"I'm very pleased that it appears we have 41 votes, at least, for the Iran nuclear agreement,'' Murphy said during a 45-minute telephone conference call with multiple reporters from The Hartford Courant, The Wall Street Journal, Associated Press, and other media outlets. "I think the jury is still out'' regarding whether a filibuster can be blocked in the U.S. Senate.
"My hope is those that are supporting the agreement will stick together on the procedural votes,'' Murphy added. "I think it's important that this agreement does not reach the President's desk. ... It's cleaner, simpler'' to avoid a veto by President Barack Obama and a veto override attempt.
"I'm particularly pleased to stand with Senator Blumenthal,'' said Murphy, a fellow Democrat. "This was a tough vote, and a tough decision for him, and I'm glad that we're on the same page.''
Regarding the Iranian nuclear deal, Murphy said, "Ultimately this is about stopping Iran from getting a nuclear weapon. ... If Iran cheats, we can either put back sanctions'' or could eventually take military action.
Concerning whether he lobbied Blumenthal to support the deal, Murphy said, "I knew from the beginning that Dick was going to make his decision based upon the merits. I did speak with him yesterday about the direction he was heading. ... I don't think I would characterize our conversations as my having lobbied him.''

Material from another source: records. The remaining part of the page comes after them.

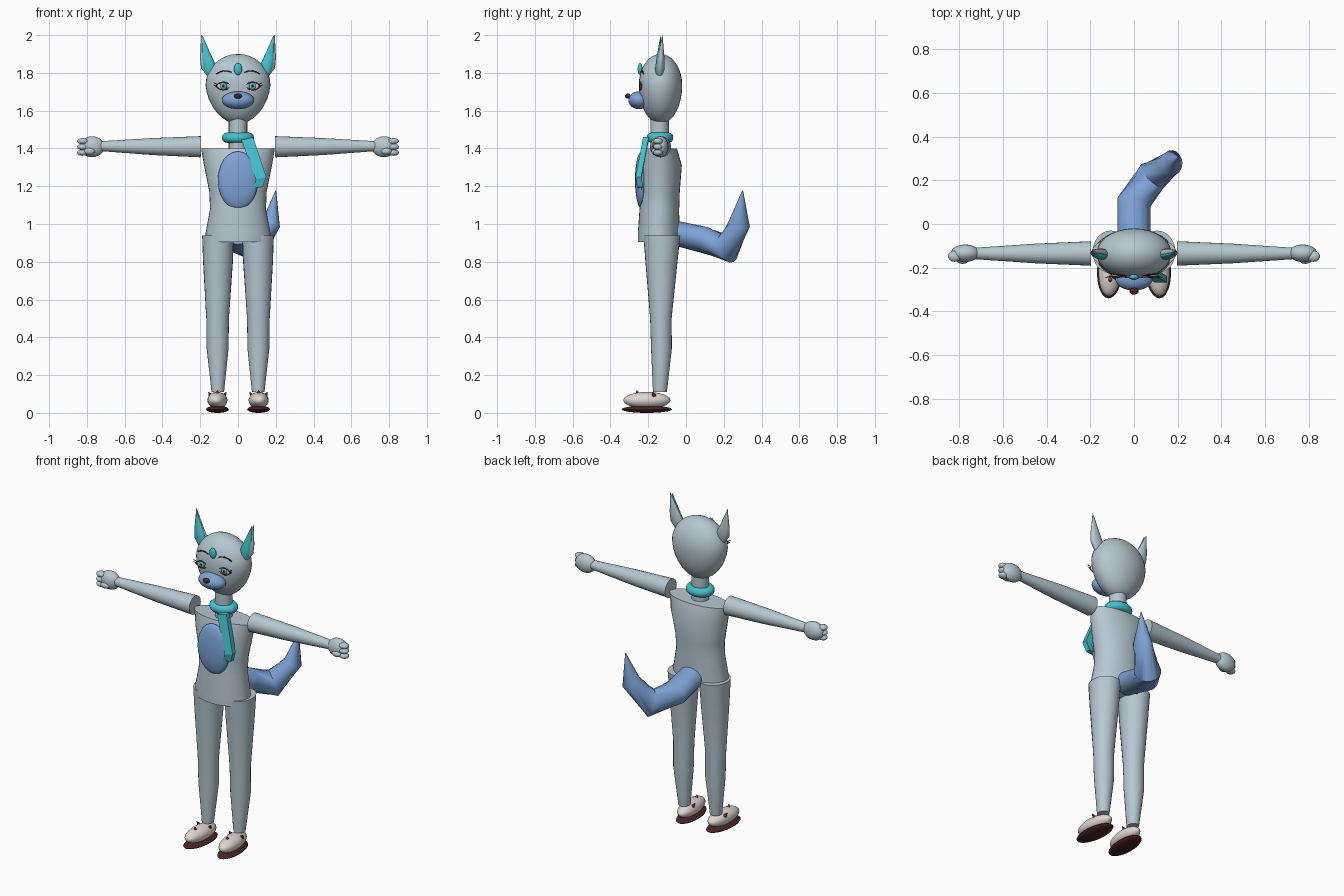
import bpy, bmesh, math
from mathutils import Vector

cube = bpy.data.objects.get("Cube")
if cube:
    bpy.data.objects.remove(cube, do_unlink=True)


def material(name, rgb):
    m = bpy.data.materials.new(name)
    m.use_nodes = True
    m.diffuse_color = (*rgb, 1)
    m.node_tree.nodes["Principled BSDF"].inputs["Base Color"].default_value = (*rgb, 1)
    return m


GREY = material("pale blue grey fur", (0.47, 0.58, 0.64))
BLUE = material("soft blue fur", (0.21, 0.37, 0.68))
TEAL = material("teal", (0.06, 0.54, 0.61))
WHITE = material("shoe white", (0.75, 0.68, 0.64))
SOLE = material("dark maroon", (0.07, 0.018, 0.018))
RED = material("brick red", (0.32, 0.04, 0.035))
BLACK = material("near black", (0.015, 0.012, 0.015))
BODY_Y = -0.135


def finish(name, bm, mat, angle=40):
    bmesh.ops.recalc_face_normals(bm, faces=bm.faces[:])
    me = bpy.data.meshes.new(name)
    bm.to_mesh(me)
    bm.free()
    me.materials.append(mat)
    ob = bpy.data.objects.new(name, me)
    bpy.context.collection.objects.link(ob)
    bpy.ops.object.select_all(action="DESELECT")
    ob.select_set(True)
    bpy.context.view_layer.objects.active = ob
    bpy.ops.object.shade_smooth_by_angle(angle=math.radians(angle))
    return ob


def ellipsoid(name, centre, radii, mat, turn=0, seg=24):
    bm = bmesh.new()
    bmesh.ops.create_uvsphere(bm, u_segments=seg, v_segments=seg // 2, radius=1)
    bmesh.ops.scale(bm, vec=radii, verts=bm.verts)
    ob = finish(name, bm, mat)
    ob.location = centre
    ob.rotation_euler.z = turn
    return ob


def loft(name, rings, mat, seg=24, angle=40, axis=None):
    """Skin ellipses (centre, side radius, other radius) set along a path."""
    bm = bmesh.new()
    pts = [Vector(r[0]) for r in rings]
    loops = []
    for i, (c, ra, rb) in enumerate(rings):
        if axis:
            d = Vector(axis)
        else:
            steps = [(pts[j + 1] - pts[j]).normalized()
                     for j in (i - 1, i) if 0 <= j < len(pts) - 1]
            d = sum(steps, Vector()).normalized()
        side = Vector((0, 1, 0)) if abs(d.x) > 0.95 else Vector((1, 0, 0))
        side = (side - d * side.dot(d)).normalized()
        other = d.cross(side)
        angles = [2 * math.pi * k / seg for k in range(seg)]
        loops.append([bm.verts.new(pts[i] + side * ra * math.cos(a) + other * rb * math.sin(a))
                      for a in angles])
    for a, b in zip(loops, loops[1:]):
        for k in range(seg):
            n = (k + 1) % seg
            bm.faces.new((a[k], a[n], b[n], b[k]))
    bm.faces.new(loops[0])
    bm.faces.new(loops[-1])
    return finish(name, bm, mat, angle)


def stroke(name, points, width, mat):
    """Thin painted line."""
    return loft(name, [(p, width, width) for p in points], mat, seg=6)


UP = (0, 0, 1)

# Torso, belly patch and neck
loft("torso", [((0, y, z), rx, ry) for z, y, rx, ry in (
    (0.905, -0.145, 0.168, 0.11), (0.95, -0.145, 0.172, 0.11), (1.08, -0.141, 0.148, 0.105),
    (1.17, -0.138, 0.152, 0.105), (1.31, -0.132, 0.18, 0.11), (1.4, -0.132, 0.195, 0.084))],
    GREY, seg=32, axis=UP)
ellipsoid("belly_patch", (0, -0.235, 1.232), (0.107, 0.035, 0.153), BLUE)
loft("neck", [((0, -0.14, 1.38), 0.049, 0.049), ((0, -0.14, 1.57), 0.049, 0.049)], GREY)

# Head: egg with a longer, narrower lower half
head = ellipsoid("head", (0, BODY_Y, 1.735), (0.172, 0.115, 0.165), GREY, seg=32)
for v in head.data.vertices:
    if v.co.z < 0:
        t = -v.co.z / 0.165
        v.co.x *= 1 - 0.1 * t
        v.co.z *= 1.24

# Muzzle, nose and forehead gem
ellipsoid("muzzle", (0, -0.25, 1.655), (0.086, 0.055, 0.047), BLUE)
ellipsoid("nose", (0, -0.307, 1.677), (0.021, 0.016, 0.014), SOLE, seg=16)
ellipsoid("forehead_gem", (0, -0.243, 1.82), (0.022, 0.013, 0.032), TEAL, seg=16)

# Scarf collar and hanging end
bm = bmesh.new()
grid = [[bm.verts.new(((0.058 + 0.027 * math.cos(v)) * math.cos(u),
                       (0.047 + 0.024 * math.cos(v)) * math.sin(u), 0.027 * math.sin(v)))
         for v in [2 * math.pi * j / 12 for j in range(12)]]
        for u in [2 * math.pi * i / 32 for i in range(32)]]
for i in range(32):
    for j in range(12):
        a, b = grid[i], grid[(i + 1) % 32]
        bm.faces.new((a[j], b[j], b[(j + 1) % 12], a[(j + 1) % 12]))
collar = finish("scarf_collar", bm, TEAL)
collar.location = (0, -0.138, 1.457)

bm = bmesh.new()
rows = []
for x0, z0, x1, z1, y in ((0.018, 1.445, 0.08, 1.46, -0.215), (0.095, 1.235, 0.15, 1.25, -0.255),
                          (0.078, 1.19, 0.13, 1.195, -0.245)):
    rows.append([bm.verts.new(p) for p in ((x0, y - 0.012, z0), (x1, y - 0.012, z1),
                                           (x1, y + 0.018, z1), (x0, y + 0.018, z0))])
for a, b in zip(rows, rows[1:]):
    for k in range(4):
        n = (k + 1) % 4
        bm.faces.new((a[k], a[n], b[n], b[k]))
bm.faces.new(rows[0])
bm.faces.new(rows[-1])
finish("scarf_end", bm, TEAL, 20)

# Tail: bent tube ending in a point
loft("tail", [((0, -0.07, 0.955), 0.075, 0.065), ((0.0, 0.1, 0.915), 0.078, 0.07),
              ((0.085, 0.22, 0.872), 0.075, 0.08), ((0.175, 0.282, 1.0), 0.05, 0.058),
              ((0.2, 0.3, 1.178), 0.002, 0.002)], BLUE, seg=16, angle=50)

for s, label in ((1, "left"), (-1, "right")):
    # Leg
    loft(label + "_leg", [((s * x, y, z), rx, ry) for z, x, y, rx, ry in (
        (0.11, 0.107, -0.138, 0.033, 0.037), (0.34, 0.108, -0.13, 0.058, 0.055),
        (0.5, 0.108, -0.133, 0.06, 0.057), (0.8, 0.106, -0.13, 0.079, 0.085),
        (0.94, 0.106, -0.128, 0.084, 0.098))], GREY, axis=UP)

    # Shoe, sole and spikes
    turn = s * 0.07
    ellipsoid(label + "_shoe", (s * 0.109, -0.207, 0.067), (0.053, 0.125, 0.044), WHITE, turn)
    ellipsoid(label + "_sole", (s * 0.109, -0.207, 0.019), (0.06, 0.134, 0.019), SOLE, turn)
    for n, (x, y, z, dx) in enumerate(((0, -0.255, 0.1, 0), (0.034, -0.17, 0.09, 0.014),
                                       (-0.034, -0.17, 0.09, -0.014))):
        base = Vector((s * 0.109 + x, y, z))
        loft(f"{label}_shoe_spike_{n}", [(base, 0.013, 0.013),
             (base + Vector((dx, -0.006, 0.021)), 0.001, 0.001)], RED, seg=8)

    # Arm with flat shoulder end
    loft(label + "_arm", [((s * x, BODY_Y, z), r, r) for x, z, r in (
        (0.197, 1.409, 0.056), (0.45, 1.41, 0.045), (0.73, 1.412, 0.026))], GREY)

    # Hand with curled fingers
    ellipsoid(label + "_hand", (s * 0.773, -0.134, 1.409), (0.066, 0.04, 0.055), GREY)
    for n, z in enumerate((1.438, 1.408, 1.378)):
        ellipsoid(f"{label}_finger_{n}", (s * 0.822, -0.148, z), (0.031, 0.026, 0.017), GREY, seg=14)
    ellipsoid(label + "_thumb", (s * 0.785, -0.165, 1.385), (0.03, 0.018, 0.018), GREY, seg=14)

    # Ear shell and coloured inner ear
    shape = ((1.785, 0.15, 0.014, 0.012), (1.825, 0.152, 0.044, 0.023),
             (1.88, 0.168, 0.033, 0.018), (2.0, 0.194, 0.001, 0.001))
    loft(label + "_ear", [((s * x, -0.137 + (z - 1.8) * 0.06, z), rx, ry)
                          for z, x, rx, ry in shape], GREY, seg=16, axis=UP)
    loft(label + "_inner_ear", [((s * (x - 0.006), -0.147 + (z - 1.8) * 0.06, z - 0.004),
                                 rx * 0.85, ry * 0.8) for z, x, rx, ry in shape],
         TEAL, seg=16, axis=UP)

    # Eye layers, lash lines and brow
    eye = (s * 0.077, 1.73)
    for part, rx, rz, y, mat in (("eye_white", 0.038, 0.021, -0.238, WHITE),
                                 ("iris_rim", 0.021, 0.021, -0.2405, RED),
                                 ("iris", 0.018, 0.018, -0.242, TEAL),
                                 ("pupil", 0.008, 0.01, -0.244, BLACK)):
        ellipsoid(f"{label}_{part}", (eye[0], y, eye[1]), (rx, 0.005, rz), mat, seg=16)
    for part, lift, mat in (("upper_lash", 0.022, BLACK), ("lower_lash", -0.021, RED)):
        stroke(f"{label}_{part}", [(eye[0] + s * 0.042 * t, -0.243, eye[1] + lift * (1 - t * t))
                                   for t in (-1, -0.5, 0, 0.5, 1)], 0.0028, mat)
    for n in range(2):
        stroke(f"{label}_lash_{n}", [(s * 0.108, -0.24, 1.738 - n * 0.012),
                                     (s * 0.13, -0.245, 1.748 - n * 0.012)], 0.002, BLACK)
    stroke(label + "_brow", [(s * (0.035 + 0.08 * t), -0.238 + 0.012 * t,
                              1.803 + 0.012 * math.sin(math.pi * t) - 0.008 * t)
                             for t in (0, 0.25, 0.5, 0.75, 1)], 0.0035, SOLE)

As the ranking member of a subcommittee of the U.S. Senate Foreign Relations, Murphy visited Jordan, the United Arab Emirates, Iraq and Qatar last week with Senator Gary Peters of Michigan.
The first country they visited on the five-day trip was the United Arab Emirates, which included a visit to the multilateral terrorism center. The second stop was Qatar, regarding air operations against ISIL. The Senators then made a two-day visit to Baghdad, including a "long meeting'' with the prime minister, Murphy said. The next stop was a Syrian refugee camp with 80,000 people.

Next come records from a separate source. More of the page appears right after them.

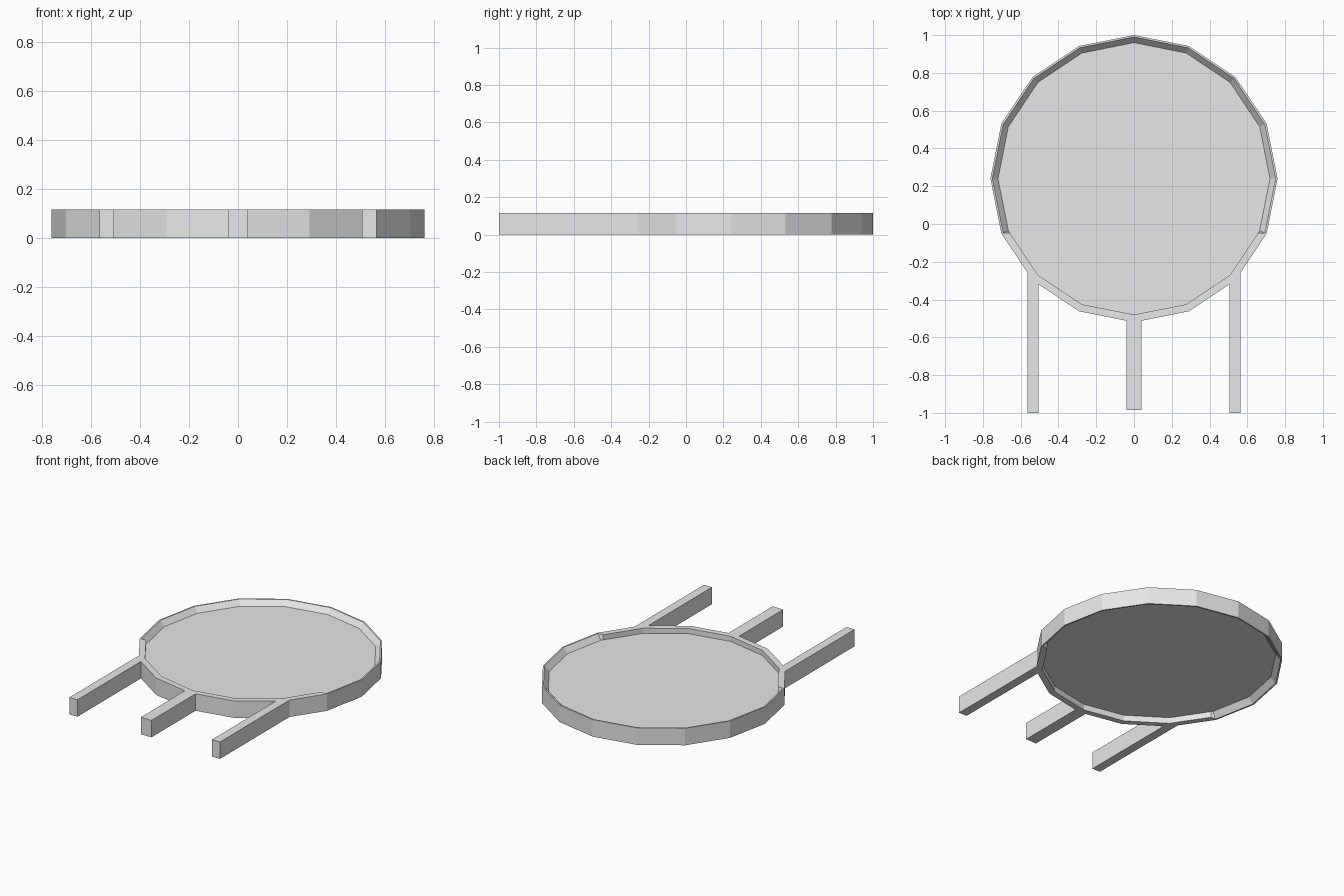
import bpy, bmesh
from math import sin, cos, tau
from mathutils import Vector

if "Cube" in bpy.data.objects:
    bpy.data.objects.remove(bpy.data.objects["Cube"])

SIDES = 16
CENTRE = Vector((0, 0.24, 0))
OUTER, LIP, INNER = 0.76, 0.75, 0.72
HEIGHT, DISC_LOW, DISC_HIGH = 0.115, 0.04, 0.08

grey = bpy.data.materials.new("plain grey")
grey.use_nodes = True
grey.diffuse_color = (0.8, 0.8, 0.8, 1)
grey.node_tree.nodes["Principled BSDF"].inputs["Base Color"].default_value = (0.8, 0.8, 0.8, 1)


def finish(name, bm):
    bmesh.ops.remove_doubles(bm, verts=bm.verts, dist=0.0001)
    bmesh.ops.dissolve_degenerate(bm, edges=bm.edges, dist=0.0001)
    bmesh.ops.recalc_face_normals(bm, faces=bm.faces)
    mesh = bpy.data.meshes.new(name)
    bm.to_mesh(mesh)
    bm.free()
    mesh.materials.append(grey)
    bpy.context.collection.objects.link(bpy.data.objects.new(name, mesh))


def prism(name, outline, low, high):
    bm = bmesh.new()
    base = bm.faces.new([bm.verts.new((x, y, low)) for x, y in outline])
    up = bmesh.ops.extrude_face_region(bm, geom=[base], use_keep_orig=True)
    bmesh.ops.translate(bm, vec=(0, 0, high - low),
                        verts=[v for v in up["geom"] if isinstance(v, bmesh.types.BMVert)])
    finish(name, bm)


# Corner directions, counted clockwise from the back
corners = [Vector((sin(tau * i / SIDES), cos(tau * i / SIDES), 0)) for i in range(SIDES)]


def section(lip):
    return [(OUTER, 0), (OUTER, HEIGHT), (lip, HEIGHT),
            (INNER, DISC_HIGH), (INNER, DISC_LOW), (lip, 0)]


# Rim: bevelled inside around the back, square around the front
bevelled, square = section(LIP), section(INNER)
first, last = 5, 11
stations = []
for i, d in enumerate(corners):
    if i == first:
        stations += [(d, bevelled), (d.lerp(corners[i + 1], 0.05), square)]
    elif i == last:
        stations += [(d.lerp(corners[i - 1], 0.05), square), (d, bevelled)]
    else:
        stations.append((d, square if first < i < last else bevelled))

bm = bmesh.new()
loops = [[bm.verts.new(CENTRE + d * r + Vector((0, 0, z))) for r, z in prof]
         for d, prof in stations]
for k, a in enumerate(loops):
    b = loops[(k + 1) % len(loops)]
    for j in range(len(a)):
        n = (j + 1) % len(a)
        bm.faces.new((a[j], a[n], b[n], b[j]))
finish("rim", bm)

# Recessed disc
prism("disc", [(CENTRE + d * INNER).xy for d in corners], DISC_LOW, DISC_HIGH)


# Legs, each ending against the rim's outer wall
def rim_y(x):
    pts = [CENTRE + d * OUTER for d in corners[4:13]]
    for p, q in zip(pts, pts[1:]):
        if q.x <= x <= p.x:
            return p.lerp(q, (p.x - x) / (p.x - q.x)).y


def leg(name, x0, x1, end):
    bend = [(p.x, p.y) for p in (CENTRE + d * OUTER for d in corners[5:12])
            if x0 < p.x < x1]
    prism(name, [(x0, end), (x1, end), (x1, rim_y(x1))] + bend + [(x0, rim_y(x0))], 0, HEIGHT)


leg("left_leg", 0.505, 0.565, -1.0)
leg("right_leg", -0.565, -0.505, -1.0)
leg("middle_leg", -0.04, 0.04, -0.985)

"Every single political leader that we met with in the region was in favor of the Iran nuclear agreement,'' Murphy said, adding that the leaders believe the region is "safer with an agreement than without an agreement.''
"The Syrian crisis cannot be solved without Iran at the table,'' Murphy said.
At the Syrian refugee camp that he visited, Murphy said, the majority of the people there were children under the age of 18.
"That camp is a hellhole,'' Murphy said. "We have been warehousing Syrians there for years. They have absolutely given up hope. ... The United States has to do more.''
Overall, he said there are about 1.4 million refugees living in Jordan alone.
"The United States can step up and fully fund the World Food Program'' to feed Syrian refugees, Murphy said. "The majority of kids don't go to school'' at the refugee camp.
"When you walk through the streets of this camp - and calling them streets is charitable - you are literally surrounded by children,'' Murphy said. "There is some electricity, but it's usually only on for a few hours a day. There is no sewer system. ... The families are packed like sardines in tin structures, which are better than the tents they were in. ... These families have given up hope, which is why they are going back to Syria. They shake their heads and wonder what the United States is doing. ... These millions of refugees are going to remember'' the lack of action taken by the United States.
Based on the conditions, some of the refugees will be dead in the next several years, he said.
"We can't be an honest broker between the multifaceted sides of the conflict if the United States doesn't have an answer'' to the problems in Syria, Murphy said. "They believe the Iraq War lit the flame that led to this humanitarian crisis in Syria.''
On Monday, Murphy had about 250 people at his house for a Labor Day picnic, where he said that Connecticut residents want the United States to do more in the Middle East to solve the refugee crisis.
"We saw first hand how fragile and tenuous'' the political realities are in Baghdad, he said.
"We got several briefings on the train-and-equip program'' inside Syria, he said, adding that certain information that he learned was classified and could not be discussed. "This is a program that was doomed to failure from the start'' in fighting ISIS instead of Syrian leader Assad.